▸ **Information given**:
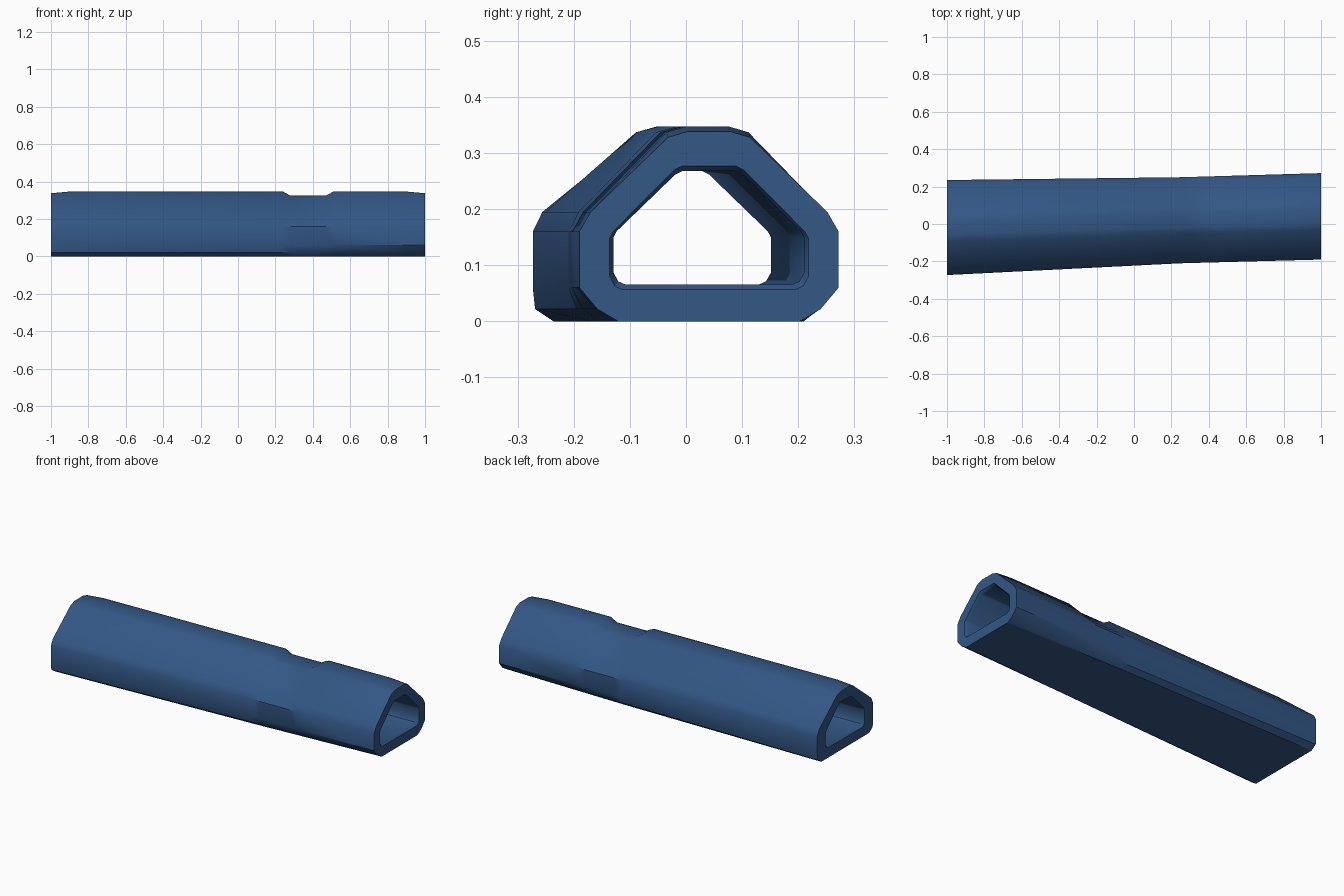
import bpy, bmesh, math

cube = bpy.data.objects.get("Cube")
if cube:
    bpy.data.objects.remove(cube, do_unlink=True)

# Half profiles (half width, height), bottom to top
WIDE = [(.217, 0), (.25, .022), (.254, .06), (.254, .16), (.237, .195), (.073, .337), (.037, .347)]
WAIST = [(.19, 0), (.217, .022), (.23, .06), (.23, .16), (.211, .195), (.073, .337), (.037, .347)]
NARROW = [(.162, 0), (.199, .022), (.231, .06), (.231, .16), (.211, .195), (.073, .337), (.039, .347)]
BORE = [(.155, .057), (.168, .063), (.177, .08), (.177, .148), (.171, .16), (.062, .27), (.048, .277)]
WAIST_X = .25


def blend(a, b, t):
    return a + (b - a) * t


def along(x, far, mid, near):
    """Value at x, linear on both sides of the waist."""
    if x < WAIST_X:
        return blend(far, mid, (x + 1) / (WAIST_X + 1))
    return blend(mid, near, (x - WAIST_X) / (1 - WAIST_X))


def ring(bm, x, half):
    """Mirror a half profile about the drifting centre line."""
    centre = along(x, -.019, .02, .041)
    points = half + [(-w, z) for w, z in reversed(half)]
    return [bm.verts.new((x, centre + w, z)) for w, z in points]


def shell_half(x, top_drop=0, slope_in=0):
    half = []
    for i, (a, b, c) in enumerate(zip(WIDE, WAIST, NARROW)):
        w, z = along(x, a[0], b[0], c[0]), along(x, a[1], b[1], c[1])
        if i >= 5:
            z -= top_drop
        if i == 4:
            w -= slope_in
            z -= slope_in
        half.append((w, z))
    return half


def bore_half(inset):
    return [(w * (1 - inset), .167 + (z - .167) * (1 - 2 * inset)) for w, z in BORE]


bm = bmesh.new()
# Outer stations: x, lowering of the ridge, slimming of the shoulder
stations = [(-1, .009, 0), (-.9, 0, 0), (.24, 0, 0), (.28, .022, .004),
            (.47, .022, .004), (.51, 0, 0), (.9, 0, 0), (1, .009, 0)]
rings = [ring(bm, x, shell_half(x, drop, slim)) for x, drop, slim in stations]
# Bore, with a chamfered lip at each end
for x, inset in [(1, 0), (.985, .04), (WAIST_X, .04), (-.985, .04), (-1, 0)]:
    rings.append(ring(bm, x, bore_half(inset)))

# Skin neighbouring rings, closing the wall end to end
for a, b in zip(rings, rings[1:] + rings[:1]):
    n = len(a)
    for i in range(n):
        j = (i + 1) % n
        bm.faces.new((a[i], a[j], b[j], b[i]))
bmesh.ops.recalc_face_normals(bm, faces=bm.faces)
mesh = bpy.data.meshes.new("hollow_handguard")
bm.to_mesh(mesh)
bm.free()

# Blue finish
blue = bpy.data.materials.new("matte_blue")
blue.use_nodes = True
colour = (.033, .095, .235, 1)
blue.diffuse_color = colour
blue.node_tree.nodes["Principled BSDF"].inputs["Base Color"].default_value = colour
mesh.materials.append(blue)

body = bpy.data.objects.new("hollow_handguard", mesh)
bpy.context.collection.objects.link(body)
bpy.context.view_layer.objects.active = body
body.select_set(True)
bpy.ops.object.shade_smooth_by_angle(angle=math.radians(30))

▸ **Problem requirements**: The line containing "WAIST_X = .25" marks where the copy ends; print every line before it from the start of the records, and that line too, but no pictures.

▸ **Output**:
import bpy, bmesh, math

cube = bpy.data.objects.get("Cube")
if cube:
    bpy.data.objects.remove(cube, do_unlink=True)

# Half profiles (half width, height), bottom to top
WIDE = [(.217, 0), (.25, .022), (.254, .06), (.254, .16), (.237, .195), (.073, .337), (.037, .347)]
WAIST = [(.19, 0), (.217, .022), (.23, .06), (.23, .16), (.211, .195), (.073, .337), (.037, .347)]
NARROW = [(.162, 0), (.199, .022), (.231, .06), (.231, .16), (.211, .195), (.073, .337), (.039, .347)]
BORE = [(.155, .057), (.168, .063), (.177, .08), (.177, .148), (.171, .16), (.062, .27), (.048, .277)]
WAIST_X = .25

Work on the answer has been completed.